**Directions for this task**
Tell how many lines in the following entries include the word "bevelEnabled", giving the figure alone.

--- Recorded data Enclosed Below ---

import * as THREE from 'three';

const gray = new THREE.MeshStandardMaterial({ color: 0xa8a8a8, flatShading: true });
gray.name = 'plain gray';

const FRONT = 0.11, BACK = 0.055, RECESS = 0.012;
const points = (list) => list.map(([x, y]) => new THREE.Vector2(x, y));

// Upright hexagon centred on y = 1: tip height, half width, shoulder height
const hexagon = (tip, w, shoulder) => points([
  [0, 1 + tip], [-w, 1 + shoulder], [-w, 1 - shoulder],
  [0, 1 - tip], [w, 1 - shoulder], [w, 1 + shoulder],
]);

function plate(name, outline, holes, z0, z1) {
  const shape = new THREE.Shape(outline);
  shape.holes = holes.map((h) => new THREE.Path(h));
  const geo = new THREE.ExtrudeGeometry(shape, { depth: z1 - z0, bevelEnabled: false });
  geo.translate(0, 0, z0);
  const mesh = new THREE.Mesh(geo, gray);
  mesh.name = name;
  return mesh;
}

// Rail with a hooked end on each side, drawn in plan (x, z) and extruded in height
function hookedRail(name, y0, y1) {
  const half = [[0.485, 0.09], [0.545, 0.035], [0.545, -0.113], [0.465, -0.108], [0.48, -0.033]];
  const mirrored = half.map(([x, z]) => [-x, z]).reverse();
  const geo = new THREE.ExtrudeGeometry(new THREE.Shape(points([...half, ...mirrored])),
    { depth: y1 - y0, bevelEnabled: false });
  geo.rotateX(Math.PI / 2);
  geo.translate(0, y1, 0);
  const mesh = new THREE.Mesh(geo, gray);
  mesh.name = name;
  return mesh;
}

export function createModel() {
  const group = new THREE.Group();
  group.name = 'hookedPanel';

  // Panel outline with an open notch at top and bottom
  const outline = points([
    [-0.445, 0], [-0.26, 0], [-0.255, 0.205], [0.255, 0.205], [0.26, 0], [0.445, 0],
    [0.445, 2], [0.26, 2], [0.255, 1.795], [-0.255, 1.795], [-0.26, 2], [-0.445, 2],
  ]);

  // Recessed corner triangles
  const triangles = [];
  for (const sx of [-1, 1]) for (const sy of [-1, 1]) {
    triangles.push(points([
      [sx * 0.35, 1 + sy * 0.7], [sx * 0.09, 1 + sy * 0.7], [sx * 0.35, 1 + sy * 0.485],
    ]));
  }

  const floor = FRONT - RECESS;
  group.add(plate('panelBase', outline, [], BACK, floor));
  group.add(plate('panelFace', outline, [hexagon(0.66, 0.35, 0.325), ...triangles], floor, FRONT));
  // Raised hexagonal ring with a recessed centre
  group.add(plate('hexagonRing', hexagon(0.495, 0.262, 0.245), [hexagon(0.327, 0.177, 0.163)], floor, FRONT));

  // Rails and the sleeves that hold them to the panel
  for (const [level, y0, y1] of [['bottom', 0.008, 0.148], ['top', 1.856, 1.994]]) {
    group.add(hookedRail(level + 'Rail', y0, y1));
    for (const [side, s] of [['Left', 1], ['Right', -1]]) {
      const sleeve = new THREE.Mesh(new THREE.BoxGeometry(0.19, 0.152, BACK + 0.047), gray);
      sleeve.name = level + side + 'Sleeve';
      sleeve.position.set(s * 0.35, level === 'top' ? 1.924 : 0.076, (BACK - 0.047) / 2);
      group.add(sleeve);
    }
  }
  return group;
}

--- End of Enclosed Recorded data ---

**Output of the exercise**
2